WHAT YOU HAVE TO DO:
Each line that includes "append" must be copied from the records.

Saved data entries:
※ ※ ※

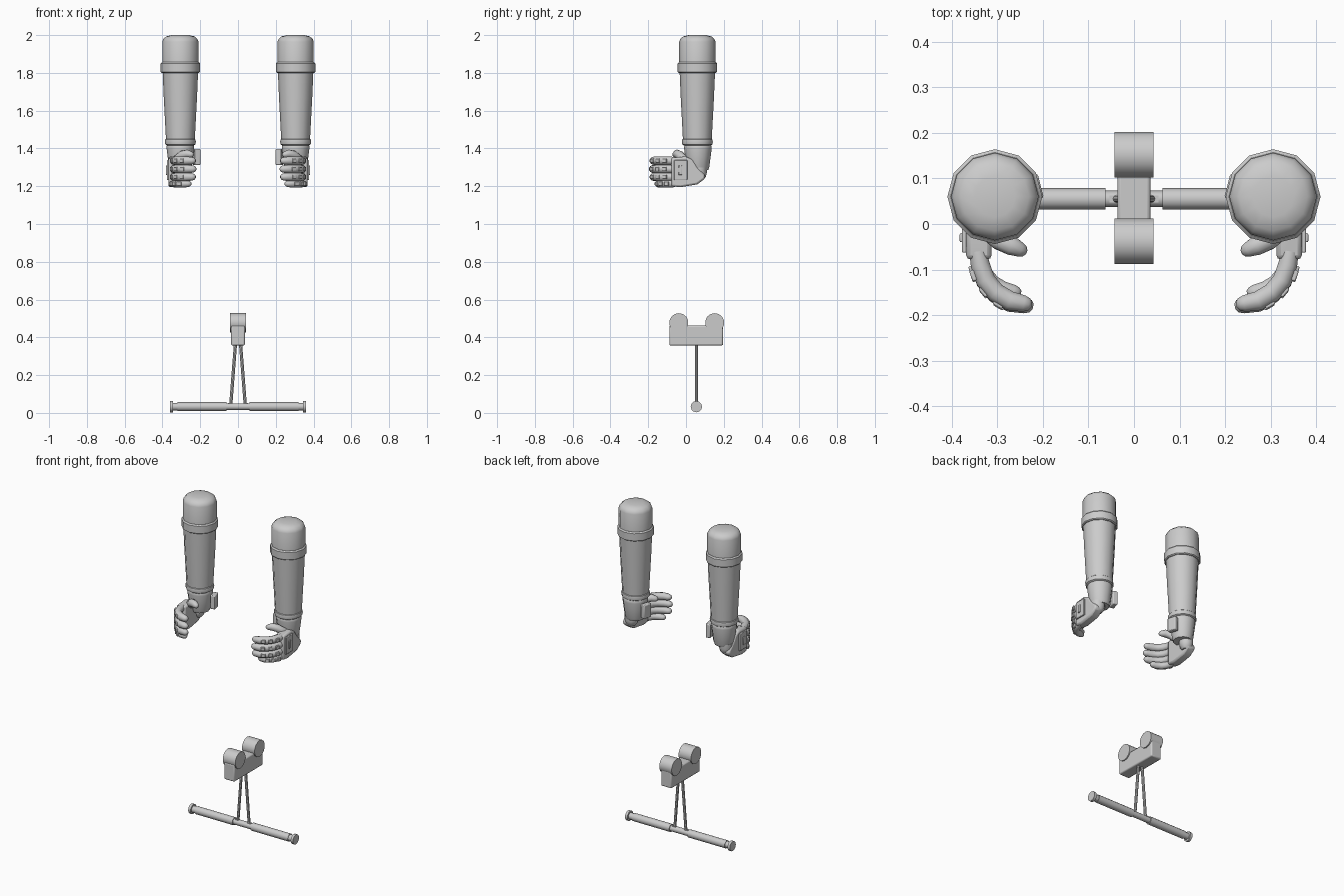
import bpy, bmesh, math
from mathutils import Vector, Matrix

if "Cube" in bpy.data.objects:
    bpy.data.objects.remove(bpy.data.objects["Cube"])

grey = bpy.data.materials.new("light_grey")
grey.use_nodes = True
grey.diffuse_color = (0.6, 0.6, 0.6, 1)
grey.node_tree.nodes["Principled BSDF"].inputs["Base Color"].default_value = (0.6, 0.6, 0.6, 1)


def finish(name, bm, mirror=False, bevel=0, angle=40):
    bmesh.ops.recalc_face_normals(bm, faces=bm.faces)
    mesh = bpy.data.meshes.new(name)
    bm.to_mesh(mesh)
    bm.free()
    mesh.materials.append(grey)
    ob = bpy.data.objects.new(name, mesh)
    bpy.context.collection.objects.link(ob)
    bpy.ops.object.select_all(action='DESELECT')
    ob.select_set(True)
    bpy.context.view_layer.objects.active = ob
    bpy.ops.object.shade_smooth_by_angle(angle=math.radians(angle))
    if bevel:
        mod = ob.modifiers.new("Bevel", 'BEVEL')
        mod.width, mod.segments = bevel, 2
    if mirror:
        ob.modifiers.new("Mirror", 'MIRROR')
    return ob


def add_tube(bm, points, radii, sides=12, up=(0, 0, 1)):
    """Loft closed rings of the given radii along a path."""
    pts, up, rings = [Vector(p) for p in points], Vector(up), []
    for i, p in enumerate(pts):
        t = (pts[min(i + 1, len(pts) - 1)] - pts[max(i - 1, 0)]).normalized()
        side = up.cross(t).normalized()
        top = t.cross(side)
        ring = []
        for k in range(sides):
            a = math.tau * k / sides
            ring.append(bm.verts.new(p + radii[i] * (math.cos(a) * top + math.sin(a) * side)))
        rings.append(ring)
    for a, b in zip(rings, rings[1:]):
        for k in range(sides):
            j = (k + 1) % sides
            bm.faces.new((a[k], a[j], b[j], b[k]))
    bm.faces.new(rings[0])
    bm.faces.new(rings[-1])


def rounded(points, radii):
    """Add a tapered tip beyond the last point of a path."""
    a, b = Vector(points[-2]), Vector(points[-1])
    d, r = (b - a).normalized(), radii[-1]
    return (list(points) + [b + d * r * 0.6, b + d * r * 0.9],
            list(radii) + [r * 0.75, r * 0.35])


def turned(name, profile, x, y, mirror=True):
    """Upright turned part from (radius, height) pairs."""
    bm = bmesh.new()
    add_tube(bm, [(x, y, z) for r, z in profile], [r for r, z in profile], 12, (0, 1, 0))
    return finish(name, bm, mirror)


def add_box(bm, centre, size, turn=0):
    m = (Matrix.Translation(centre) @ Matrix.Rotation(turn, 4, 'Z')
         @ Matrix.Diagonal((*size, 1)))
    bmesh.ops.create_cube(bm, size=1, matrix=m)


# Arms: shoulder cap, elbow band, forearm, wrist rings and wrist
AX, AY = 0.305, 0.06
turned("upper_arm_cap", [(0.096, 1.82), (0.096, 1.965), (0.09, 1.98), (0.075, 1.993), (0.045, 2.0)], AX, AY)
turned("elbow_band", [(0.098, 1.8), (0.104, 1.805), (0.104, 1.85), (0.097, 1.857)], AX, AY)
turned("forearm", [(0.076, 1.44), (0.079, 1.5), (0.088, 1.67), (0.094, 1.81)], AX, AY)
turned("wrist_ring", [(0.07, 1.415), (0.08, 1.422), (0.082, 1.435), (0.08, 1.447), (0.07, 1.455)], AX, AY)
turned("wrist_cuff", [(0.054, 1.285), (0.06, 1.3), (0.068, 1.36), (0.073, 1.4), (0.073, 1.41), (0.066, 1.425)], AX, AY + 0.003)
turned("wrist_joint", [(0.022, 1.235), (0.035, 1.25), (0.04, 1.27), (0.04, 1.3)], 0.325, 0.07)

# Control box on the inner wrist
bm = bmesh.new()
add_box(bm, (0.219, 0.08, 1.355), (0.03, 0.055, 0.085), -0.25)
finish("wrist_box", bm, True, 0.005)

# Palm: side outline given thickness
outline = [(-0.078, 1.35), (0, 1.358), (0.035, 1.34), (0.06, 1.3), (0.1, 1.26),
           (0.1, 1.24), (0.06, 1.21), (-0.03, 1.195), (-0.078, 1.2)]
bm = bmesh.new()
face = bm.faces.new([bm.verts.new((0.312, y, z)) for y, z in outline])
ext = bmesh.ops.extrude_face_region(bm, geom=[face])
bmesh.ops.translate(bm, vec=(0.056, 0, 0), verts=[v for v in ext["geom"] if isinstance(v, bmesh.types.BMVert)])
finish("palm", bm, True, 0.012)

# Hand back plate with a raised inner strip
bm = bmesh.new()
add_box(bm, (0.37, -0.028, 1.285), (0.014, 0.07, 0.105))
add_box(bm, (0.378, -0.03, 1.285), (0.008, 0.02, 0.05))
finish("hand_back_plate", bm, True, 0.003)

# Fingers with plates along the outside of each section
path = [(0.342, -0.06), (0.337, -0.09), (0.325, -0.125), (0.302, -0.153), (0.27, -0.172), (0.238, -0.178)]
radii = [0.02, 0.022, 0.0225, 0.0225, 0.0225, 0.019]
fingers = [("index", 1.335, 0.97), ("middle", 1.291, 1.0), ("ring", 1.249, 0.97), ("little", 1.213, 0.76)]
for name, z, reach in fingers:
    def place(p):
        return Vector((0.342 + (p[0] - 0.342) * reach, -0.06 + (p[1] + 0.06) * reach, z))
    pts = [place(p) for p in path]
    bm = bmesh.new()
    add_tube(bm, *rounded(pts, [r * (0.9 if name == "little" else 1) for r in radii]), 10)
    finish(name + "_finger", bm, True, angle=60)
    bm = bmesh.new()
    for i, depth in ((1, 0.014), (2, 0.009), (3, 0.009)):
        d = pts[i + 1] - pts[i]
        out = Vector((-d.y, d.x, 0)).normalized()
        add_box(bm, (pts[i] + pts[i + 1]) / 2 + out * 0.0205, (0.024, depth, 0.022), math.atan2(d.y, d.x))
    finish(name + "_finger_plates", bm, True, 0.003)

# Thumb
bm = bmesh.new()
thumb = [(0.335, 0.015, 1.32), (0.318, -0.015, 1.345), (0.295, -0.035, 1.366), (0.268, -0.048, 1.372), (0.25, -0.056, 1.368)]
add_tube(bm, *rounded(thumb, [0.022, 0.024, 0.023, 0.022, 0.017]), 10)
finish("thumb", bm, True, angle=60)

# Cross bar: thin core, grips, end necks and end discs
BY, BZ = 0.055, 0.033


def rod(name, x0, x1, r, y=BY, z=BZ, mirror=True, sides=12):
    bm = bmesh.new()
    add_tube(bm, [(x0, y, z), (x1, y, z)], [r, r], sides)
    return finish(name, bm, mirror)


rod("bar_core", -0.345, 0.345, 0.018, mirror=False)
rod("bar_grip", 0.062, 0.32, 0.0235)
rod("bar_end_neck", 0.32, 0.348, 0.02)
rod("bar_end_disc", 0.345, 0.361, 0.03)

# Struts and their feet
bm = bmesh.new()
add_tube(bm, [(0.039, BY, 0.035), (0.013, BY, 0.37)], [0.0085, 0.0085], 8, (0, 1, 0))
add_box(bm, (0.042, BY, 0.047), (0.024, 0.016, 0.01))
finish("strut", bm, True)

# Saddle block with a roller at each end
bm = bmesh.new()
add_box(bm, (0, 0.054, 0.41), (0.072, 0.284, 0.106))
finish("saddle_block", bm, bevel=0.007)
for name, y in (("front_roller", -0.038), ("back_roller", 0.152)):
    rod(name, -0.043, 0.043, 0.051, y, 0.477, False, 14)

※ ※ ※

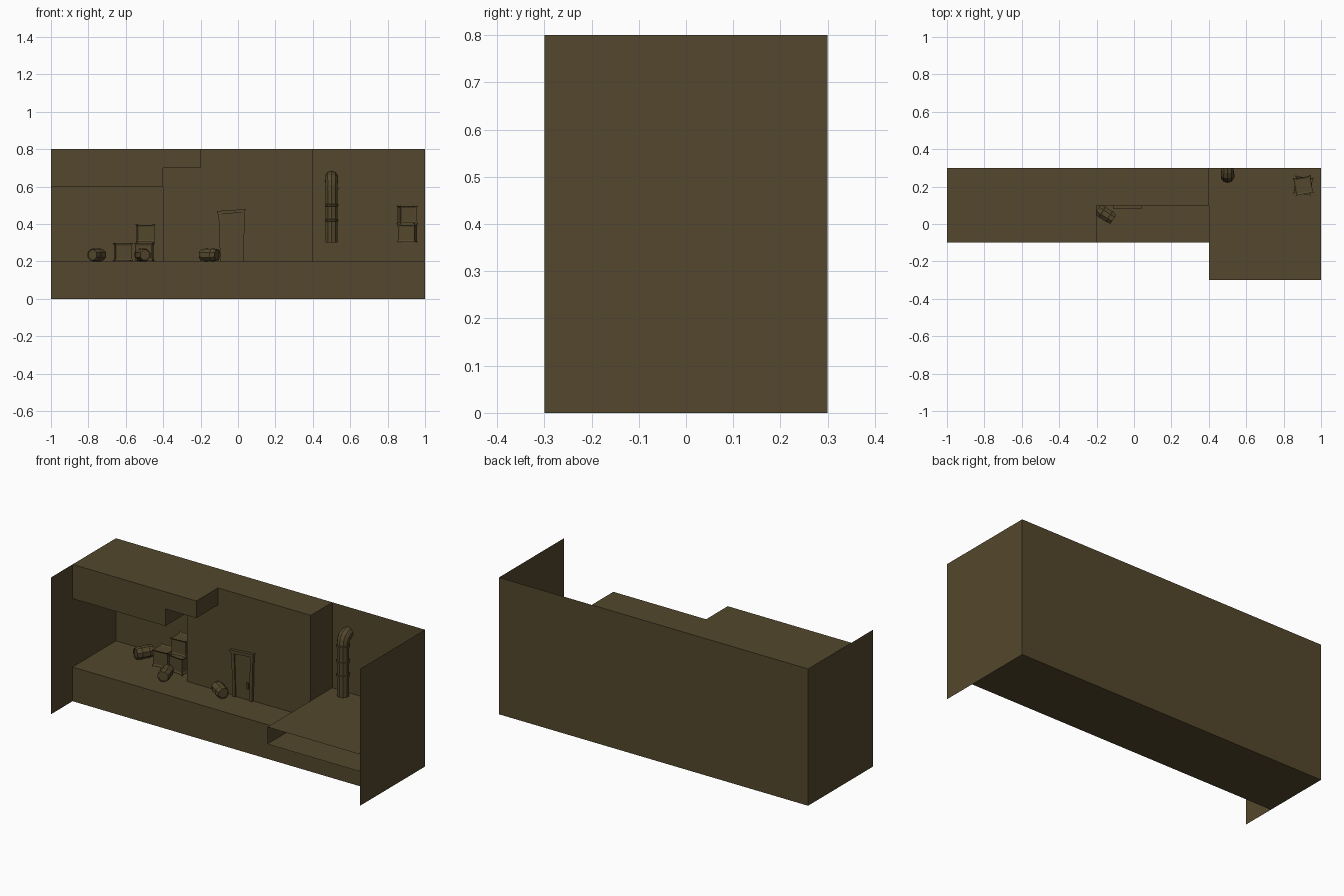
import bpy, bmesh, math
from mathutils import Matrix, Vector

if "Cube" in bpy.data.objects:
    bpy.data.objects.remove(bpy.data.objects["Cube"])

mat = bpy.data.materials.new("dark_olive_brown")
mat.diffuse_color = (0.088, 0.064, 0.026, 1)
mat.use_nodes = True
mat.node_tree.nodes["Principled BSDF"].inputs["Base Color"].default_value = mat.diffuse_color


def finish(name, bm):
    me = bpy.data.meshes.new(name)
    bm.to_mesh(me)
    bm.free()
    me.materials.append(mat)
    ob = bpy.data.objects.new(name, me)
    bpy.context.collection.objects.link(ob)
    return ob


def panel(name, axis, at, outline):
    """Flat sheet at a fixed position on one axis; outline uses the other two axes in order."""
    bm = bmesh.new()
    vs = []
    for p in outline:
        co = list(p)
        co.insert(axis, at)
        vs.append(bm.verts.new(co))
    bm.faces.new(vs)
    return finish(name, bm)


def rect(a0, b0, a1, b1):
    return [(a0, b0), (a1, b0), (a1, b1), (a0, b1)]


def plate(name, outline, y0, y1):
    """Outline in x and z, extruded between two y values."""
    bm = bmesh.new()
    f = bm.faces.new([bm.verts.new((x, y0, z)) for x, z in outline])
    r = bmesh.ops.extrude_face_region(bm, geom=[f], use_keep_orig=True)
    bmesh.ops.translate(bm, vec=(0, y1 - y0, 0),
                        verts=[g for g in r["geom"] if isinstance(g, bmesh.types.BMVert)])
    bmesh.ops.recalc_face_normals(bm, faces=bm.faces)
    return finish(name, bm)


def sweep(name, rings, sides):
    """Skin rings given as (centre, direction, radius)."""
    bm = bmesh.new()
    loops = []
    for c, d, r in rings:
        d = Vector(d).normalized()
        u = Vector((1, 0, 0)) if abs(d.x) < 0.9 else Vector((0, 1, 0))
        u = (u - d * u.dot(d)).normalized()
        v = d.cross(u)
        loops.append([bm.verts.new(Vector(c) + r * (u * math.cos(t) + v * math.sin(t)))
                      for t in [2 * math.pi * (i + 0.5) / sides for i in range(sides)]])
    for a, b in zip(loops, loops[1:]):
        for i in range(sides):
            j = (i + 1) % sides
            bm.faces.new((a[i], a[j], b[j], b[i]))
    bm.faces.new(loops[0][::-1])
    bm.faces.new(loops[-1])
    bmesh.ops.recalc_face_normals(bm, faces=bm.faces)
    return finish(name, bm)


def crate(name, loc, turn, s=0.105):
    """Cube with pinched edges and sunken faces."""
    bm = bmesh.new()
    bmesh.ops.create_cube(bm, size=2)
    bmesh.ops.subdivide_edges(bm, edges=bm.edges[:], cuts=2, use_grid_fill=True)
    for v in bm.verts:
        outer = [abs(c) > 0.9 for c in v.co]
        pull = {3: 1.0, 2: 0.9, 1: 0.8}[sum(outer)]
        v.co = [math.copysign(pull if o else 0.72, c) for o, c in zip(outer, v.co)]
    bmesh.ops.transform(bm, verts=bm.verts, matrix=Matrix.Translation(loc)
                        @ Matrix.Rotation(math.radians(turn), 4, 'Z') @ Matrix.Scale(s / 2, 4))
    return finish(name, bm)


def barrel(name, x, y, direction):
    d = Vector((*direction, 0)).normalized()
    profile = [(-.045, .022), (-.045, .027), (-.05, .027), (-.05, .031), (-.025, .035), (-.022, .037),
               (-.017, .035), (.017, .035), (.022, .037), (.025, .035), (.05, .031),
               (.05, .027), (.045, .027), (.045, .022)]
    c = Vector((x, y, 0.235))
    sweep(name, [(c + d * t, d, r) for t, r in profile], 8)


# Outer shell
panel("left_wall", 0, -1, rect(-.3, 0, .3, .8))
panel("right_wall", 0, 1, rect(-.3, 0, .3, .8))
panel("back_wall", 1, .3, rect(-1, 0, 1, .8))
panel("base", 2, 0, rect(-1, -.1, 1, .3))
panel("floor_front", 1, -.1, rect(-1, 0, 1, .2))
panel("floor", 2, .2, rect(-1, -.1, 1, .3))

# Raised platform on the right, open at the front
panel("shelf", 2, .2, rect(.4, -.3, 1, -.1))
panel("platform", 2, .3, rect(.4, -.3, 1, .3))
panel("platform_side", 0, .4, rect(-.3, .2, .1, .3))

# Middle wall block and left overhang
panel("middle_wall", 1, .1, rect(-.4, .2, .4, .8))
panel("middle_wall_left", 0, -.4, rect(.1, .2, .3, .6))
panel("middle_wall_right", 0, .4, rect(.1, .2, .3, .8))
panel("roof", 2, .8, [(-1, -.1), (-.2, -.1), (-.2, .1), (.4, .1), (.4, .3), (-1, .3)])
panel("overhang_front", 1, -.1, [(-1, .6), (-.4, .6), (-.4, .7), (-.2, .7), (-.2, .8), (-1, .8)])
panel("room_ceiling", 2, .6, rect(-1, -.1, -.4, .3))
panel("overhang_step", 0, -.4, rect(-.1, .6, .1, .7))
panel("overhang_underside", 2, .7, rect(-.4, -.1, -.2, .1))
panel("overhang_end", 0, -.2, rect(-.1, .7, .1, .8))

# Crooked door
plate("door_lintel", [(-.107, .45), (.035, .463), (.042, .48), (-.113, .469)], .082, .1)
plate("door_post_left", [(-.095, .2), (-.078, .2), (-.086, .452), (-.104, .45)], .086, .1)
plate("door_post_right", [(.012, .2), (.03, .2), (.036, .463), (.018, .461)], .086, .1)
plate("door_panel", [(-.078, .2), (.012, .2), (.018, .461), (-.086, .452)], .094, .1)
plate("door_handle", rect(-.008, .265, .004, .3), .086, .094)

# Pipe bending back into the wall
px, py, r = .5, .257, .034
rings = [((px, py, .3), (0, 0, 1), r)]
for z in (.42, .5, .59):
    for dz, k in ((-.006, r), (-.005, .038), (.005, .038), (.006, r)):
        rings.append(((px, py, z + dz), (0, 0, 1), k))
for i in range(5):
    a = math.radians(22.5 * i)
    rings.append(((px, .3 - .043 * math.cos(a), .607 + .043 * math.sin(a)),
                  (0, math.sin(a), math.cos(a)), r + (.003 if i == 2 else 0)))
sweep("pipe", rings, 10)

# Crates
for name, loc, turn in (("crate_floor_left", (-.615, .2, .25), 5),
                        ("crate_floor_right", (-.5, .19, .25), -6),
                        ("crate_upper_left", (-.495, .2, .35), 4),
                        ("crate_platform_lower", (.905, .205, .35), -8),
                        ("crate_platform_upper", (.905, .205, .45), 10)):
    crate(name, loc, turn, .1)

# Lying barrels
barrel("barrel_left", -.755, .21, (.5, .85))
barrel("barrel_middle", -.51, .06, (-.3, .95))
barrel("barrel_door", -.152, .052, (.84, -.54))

※ ※ ※

ANSWER FOR THIS EXERCISE:
    mesh.materials.append(grey)
            ring.append(bm.verts.new(p + radii[i] * (math.cos(a) * top + math.sin(a) * side)))
        rings.append(ring)
    me.materials.append(mat)
        vs.append(bm.verts.new(co))
        loops.append([bm.verts.new(Vector(c) + r * (u * math.cos(t) + v * math.sin(t)))
        rings.append(((px, py, z + dz), (0, 0, 1), k))
    rings.append(((px, .3 - .043 * math.cos(a), .607 + .043 * math.sin(a)),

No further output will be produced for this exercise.